Interestingly, the racial disparities were pronounced as well. Black older adults exhibited faster cognitive decline due to heat exposure, a trend not observed in white or Hispanic older adults.
“One possible explanation for this pattern of findings is that Black older adults may have disproportionately experienced systemic disadvantages throughout their lives due to structural racism, segregation, and other discriminatory policies, all of which may affect cognitive reserve,” said Chang.
In light of these alarming findings, the research team advocates for local governments and health officials to develop strategic policies. Their recommendations aim to identify, support, and strengthen communication with these heat-vulnerable residents.
“When faced with high temperatures, our study reveals that vulnerable populations are experiencing compounding disadvantages,” said Choi. “Extreme heat is a serious public health threat, and in the context of climate change, we need to focus on supporting at-risk groups in order to build resilient communities.”
The research is published in the Journal of Epidemiology & Community Health.
Extreme heat, often characterized by temperatures that are much hotter and/or humid than average, can have a profound effect on human health. The increasing frequency and intensity of heatwaves due to climate change have made understanding these impacts even more crucial.
Symptoms can include heavy sweating, weakness, dizziness, nausea, headache, and muscle cramps. It’s essentially a sign that the body is struggling to regulate its temperature.
This is a severe and life-threatening condition that occurs when the body can’t cool down. Symptoms include a high body temperature (104°F or higher), altered mental state, nausea, and racing heart rate. If not treated promptly, it can lead to organ damage or death.
High temperatures can strain the heart, especially in individuals with pre-existing heart conditions.
Hot weather can exacerbate conditions like asthma and chronic obstructive pulmonary disease (COPD). It can also increase the concentrations of ground-level ozone, a harmful air pollutant, aggravating these conditions further.
Dehydration in high temperatures can lead to kidney stones and other renal problems.
As detailed in the NYU study, prolonged exposure to extreme heat can contribute to cognitive decline, especially in vulnerable populations.

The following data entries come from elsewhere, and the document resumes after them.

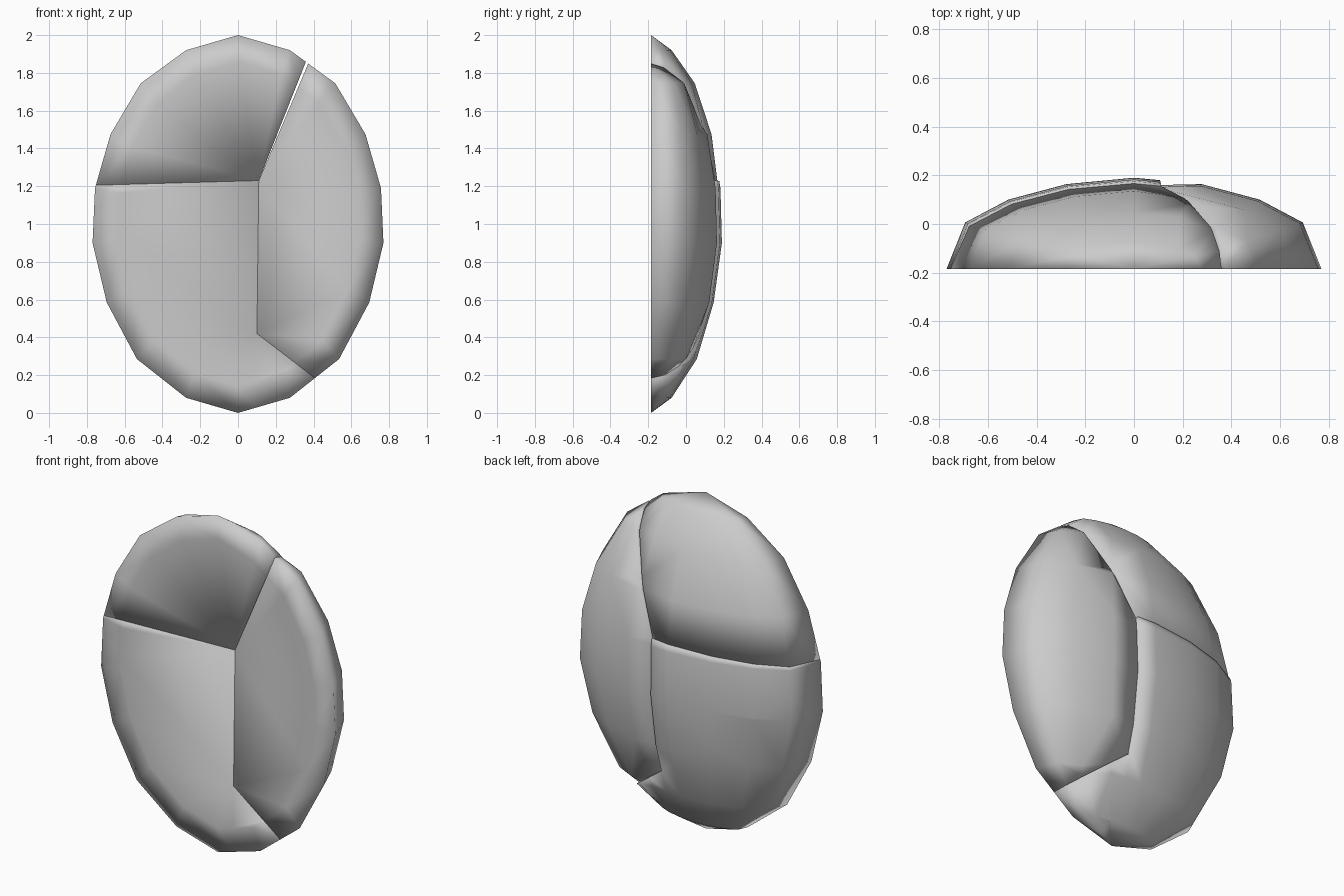
import bpy, bmesh

if "Cube" in bpy.data.objects:
    bpy.data.objects.remove(bpy.data.objects["Cube"])

HALF_W, RIM_Y, DEPTH = 0.77, -0.185, 0.375

# Half-egg: rows of (height, half width) and a cross-section of (x fraction, depth fraction)
ROWS = [(0, 0), (0.08, 0.275), (0.285, 0.535), (0.585, 0.695), (0.9, 0.77),
        (1.19, 0.757), (1.475, 0.675), (1.745, 0.515), (1.92, 0.275), (2, 0)]
HALF = [(0.36, 0.93), (0.67, 0.76), (0.9, 0.51), (1, 0)]
SECTION = [(-x, d) for x, d in reversed(HALF)] + [(0, 1)] + HALF

# Crack lines in the front view (x, z)
SIDE = ((-0.76, 1.205), (0.11, 1.23))
SLANT_LEFT = ((0.11, 1.23), (0.36, 1.86))
SLANT_RIGHT = ((0.11, 1.23), (0.372, 1.85))
UPRIGHT = ((0.11, 1.23), (0.10, 0.42))
FOOT = ((0.10, 0.42), (0.40, 0.19))


def offset(line, p):
    """Signed distance from a crack line, positive on its left seen from the front."""
    (ax, az), (bx, bz) = line
    dx, dz = bx - ax, bz - az
    return (dx * (p.z - az) - dz * (p.x - ax)) / (dx * dx + dz * dz) ** 0.5


def in_right(p):
    return offset(SLANT_RIGHT, p) < 0 < min(offset(UPRIGHT, p), offset(FOOT, p))


def in_upper(p):
    return min(offset(SIDE, p), offset(SLANT_LEFT, p)) > 0


def in_lower(p):
    return offset(SIDE, p) < 0 and min(offset(UPRIGHT, p), offset(FOOT, p)) < 0 or \
        offset(FOOT, p) < 0 and offset(UPRIGHT, p) > 0


def half_egg():
    """Closed half-egg: domed back, flat front with one inner ring."""
    bm = bmesh.new()
    grid = [[bm.verts.new((w * x, RIM_Y + DEPTH * d * (w / HALF_W) ** 1.2, z))
             for x, d in SECTION] for z, w in ROWS]
    for a, b in zip(grid, grid[1:]):
        for c in range(len(SECTION) - 1):
            bm.faces.new((a[c], b[c], b[c + 1], a[c + 1]))
    rim = [row[0] for row in grid] + [row[-1] for row in grid[-2:0:-1]]
    ring = [bm.verts.new((v.co.x * 0.83, RIM_Y, 1 + (v.co.z - 1) * 0.86)) for v in rim]
    for i in range(len(rim)):
        bm.faces.new((rim[i - 1], rim[i], ring[i], ring[i - 1]))
    bm.faces.new(ring)
    bmesh.ops.remove_doubles(bm, verts=bm.verts[:], dist=1e-5)
    return bm


def fragment(name, lines, corners, keep, tuck):
    bm = half_egg()
    # Cut along the cracks and keep one fragment
    for (ax, az), (bx, bz) in lines:
        bmesh.ops.bisect_plane(bm, geom=bm.verts[:] + bm.edges[:] + bm.faces[:], dist=1e-5,
                               plane_co=(ax, 0, az), plane_no=(az - bz, 0, bx - ax))
    gone = [f for f in bm.faces if not keep(f.calc_center_median())]
    bmesh.ops.delete(bm, geom=gone, context='FACES')
    bmesh.ops.remove_doubles(bm, verts=bm.verts[:], dist=1e-4)

    # Sink the broken edge of the dome slightly
    crack = [e for e in bm.edges if e.is_boundary]
    for v in {v for e in crack for v in e.verts}:
        if v.co.y > RIM_Y + 1e-4:
            v.co.y = max(RIM_Y, v.co.y - tuck)

    # Upright edges at the corners, then one flat wall per crack line
    walls = list(crack)
    edge_verts = {v for e in crack for v in e.verts}
    for x, z in corners:
        near = sorted((v for v in edge_verts if abs(v.co.x - x) + abs(v.co.z - z) < 2e-3),
                      key=lambda v: v.co.y)
        if len(near) > 1:
            walls.append(bm.edges.new((near[0], near[-1])))
    for line in lines:
        loop = [e for e in walls if all(abs(offset(line, v.co)) < 1e-3 for v in e.verts)]
        bmesh.ops.contextual_create(bm, geom=loop)
    bmesh.ops.recalc_face_normals(bm, faces=bm.faces[:])
    bmesh.ops.triangulate(bm, faces=[f for f in bm.faces if len(f.verts) > 4])
    for f in bm.faces:
        f.smooth = True
    mesh = bpy.data.meshes.new(name)
    bm.to_mesh(mesh)
    bm.free()
    bpy.context.collection.objects.link(bpy.data.objects.new(name, mesh))


# Three solid fragments that fit together
TOP, BOTTOM = UPRIGHT
fragment("upper_fragment", [SIDE, SLANT_LEFT], [TOP], in_upper, 0.01)
fragment("lower_fragment", [SIDE, UPRIGHT, FOOT], [TOP, BOTTOM], in_lower, 0.0)
fragment("right_fragment", [SLANT_RIGHT, UPRIGHT, FOOT], [TOP, BOTTOM], in_right, 0.02)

Extreme heat can exacerbate symptoms in individuals with mental health disorders. For example, some antipsychotic, antidepressant, and antihistamine medications can affect the body’s ability to regulate temperature, making individuals more susceptible to heat-related illnesses.